Update on the Management of Subarachnoid Hemorrhage

Katja E Wartenberg


Future Neurology. 2013;8(2):205-224. 

In This Article

Delayed Cerebral Ischemia

DCI is defined as the development of new focal neurological signs and/or deterioration in level of consciousness, lasting for more than 1 h, or the appearance of new infarctions on CT or MRI. The underlying pathophysiology is thought to be vasospasm and other causes are excluded.[112,113] This definition has been found to be more meaningful than symptomatic vasospasm (new focal deficit and/or decrease in level of consciousness due to vasospasm), especially in patients with severe SAH whose neurological deterioration may be unrecognized. Arterial narrowing can be demonstrated angiographically in 50–70% of patients and leads to delayed ischemia in 19–46% after SAH (angiographic vasospasm, see Figure 7). The development of DCI starts on day 3 after SAH, is maximal at 5–14 days and resolves on day 21. The presence of thick subarachnoid blood seen on admission CT and severe intraventricular hemorrhage are strongly associated with higher risk for vasospasm (Figures 2 & 3).[37–39,114,115] Prevention and management of DCI is listed in Table 1.

Figure 7.

Cerebral angiogram demonstrates vasospasm.
(A) Vasospasm of the basilar artery (arrow), (B) the right vertebral artery (arrow) and (C) branches of the left posterior cerebral artery (arrow).
Reproduced with permission from the Oxford University Press, NY, USA.219

Monitoring for DCI

Observation in a NICU with expertise in performing frequent neurological examinations (options: Glasgow Coma Scale exam hourly, NIH Stroke Scale 6 hourly[116]) and daily transcranial Doppler ultrasonography are simple and helpful monitoring tools.[29,56] Decreased level of consciousness and focal signs such as aphasia or hemiparesis in a good-grade SAH patient should prompt the clinician to take immediate action such as a confirmatory test.[29,56]

Transcranial Doppler ultrasonography is a noninvasive method used to diagnose vasospasm in the larger cerebral arteries with high specificity and variable sensitivity, dependent on the operator and other systemic conditions.[117,118] A mean flow velocity (Vm) greater than 120 cm/s in the middle cerebral artery is concerning for vasospasm, Vm above 200 cm/s is considered to be predictive, but dynamic changes of the Vm, such as a twofold increase, may be more sensitive for the diagnosis of vasospasm.[117,119] The Lindegaard index (Vm of the middle cerebral artery in relation to Vm in the extracranial internal carotid artery) above 6 also indicates the presence of arterial vasospasm.[119–121] If DCI due to vasospasm is suspected, a vascular imaging study, such as CT with CTA and/or CT perfusion, MRI with MRA or the gold standard, a cerebral angiogram, should be performed.[29,56] CTA was found to have a high negative predictive value of 95–100%, a good correlation with cerebral angiography and a tendency to overestimate the degree of arterial narrowing.[122,123] CT perfusion gives additional information on cerebral perfusion status with mean transit time and CBF. Both correlate well with cerebral angiography; mean transit time >6.4 s is more sensitive and CBF is more specific for vasospasm.[124,125] These imaging tests should be repeated if the clinician is uncertain about the change in clinical status being caused by DCI, if an endovascular intervention is considered and if the risks of the planned therapy may outweigh the benefits.[56]
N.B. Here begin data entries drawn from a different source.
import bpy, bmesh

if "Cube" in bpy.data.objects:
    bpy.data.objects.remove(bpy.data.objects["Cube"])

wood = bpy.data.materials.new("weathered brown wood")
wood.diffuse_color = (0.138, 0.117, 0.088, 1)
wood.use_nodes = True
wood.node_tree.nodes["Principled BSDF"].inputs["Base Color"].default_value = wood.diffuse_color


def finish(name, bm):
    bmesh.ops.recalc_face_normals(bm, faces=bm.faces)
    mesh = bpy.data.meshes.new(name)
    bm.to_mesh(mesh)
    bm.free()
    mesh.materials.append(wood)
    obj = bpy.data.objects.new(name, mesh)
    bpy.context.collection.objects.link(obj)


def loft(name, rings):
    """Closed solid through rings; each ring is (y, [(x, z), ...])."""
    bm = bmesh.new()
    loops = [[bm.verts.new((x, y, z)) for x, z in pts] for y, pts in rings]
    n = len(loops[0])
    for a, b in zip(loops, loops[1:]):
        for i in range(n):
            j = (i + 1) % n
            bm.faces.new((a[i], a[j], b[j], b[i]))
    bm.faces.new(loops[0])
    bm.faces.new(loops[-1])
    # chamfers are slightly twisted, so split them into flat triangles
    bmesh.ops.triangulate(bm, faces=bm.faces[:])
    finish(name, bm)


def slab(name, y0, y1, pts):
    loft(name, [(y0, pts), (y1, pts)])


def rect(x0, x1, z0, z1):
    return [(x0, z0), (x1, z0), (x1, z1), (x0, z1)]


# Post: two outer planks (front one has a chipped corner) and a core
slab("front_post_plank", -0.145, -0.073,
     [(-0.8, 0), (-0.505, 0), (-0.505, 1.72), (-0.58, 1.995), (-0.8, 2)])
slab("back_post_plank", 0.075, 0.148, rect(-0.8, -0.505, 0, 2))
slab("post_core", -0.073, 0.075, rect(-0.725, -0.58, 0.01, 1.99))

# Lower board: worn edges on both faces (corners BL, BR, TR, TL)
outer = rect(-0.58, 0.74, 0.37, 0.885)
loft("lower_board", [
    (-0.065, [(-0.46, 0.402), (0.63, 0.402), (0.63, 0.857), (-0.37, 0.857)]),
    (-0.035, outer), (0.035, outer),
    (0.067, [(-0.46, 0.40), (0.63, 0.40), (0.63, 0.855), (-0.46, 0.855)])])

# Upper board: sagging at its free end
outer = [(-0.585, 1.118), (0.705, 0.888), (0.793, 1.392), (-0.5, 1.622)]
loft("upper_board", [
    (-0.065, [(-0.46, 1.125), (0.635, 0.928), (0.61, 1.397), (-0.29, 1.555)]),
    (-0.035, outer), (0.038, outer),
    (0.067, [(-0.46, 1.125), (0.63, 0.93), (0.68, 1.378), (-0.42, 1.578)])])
Poor-grade patients in stupor or coma require different monitoring techniques to identify DCI. Multimodal monitoring may be helpful in these patients by providing direct and real-time information about partial brain tissue oxygen pressure (by polarographic technique through Clark electrode) and metabolism (cerebral lactate, pyruvate, glucose, glycerol and glutamate by microdialysis), cerebral perfusion (MAP - ICP = CPP, CBF by thermal diffusion microprobe) and depression of brain activity by continuous electroencephalography or intracortical electrodes. Quantitative continuous electroencephalography analysis demonstrated sensitive and specific detection of DCI by reductions in α-variability or α/δ ratio.[126,127] Clusters of spreading depolarizations seen on cortical electroencephalography were associated with DCI.[128] These are currently being investigated in the DISCHARGE-1 Phase III study. Partial brain tissue oxygen pressure monitoring allows for early detection of DCI showing a decrease in the cerebral oxygenation.[129] Elevations of glycerol, glutamate and lactate/pyruvate ratios as markers of ischemia were correlated with reductions of CBF on PET and DCI.[130–132] When used, these parameters should be interpreted taking into account their limited region of capture and their location in relation to blood clots and other pathology. Moreover, screening for perfusion deficits and arterial narrowing with CTA and CT perfusion may be reasonable in poor-grade patients.[56]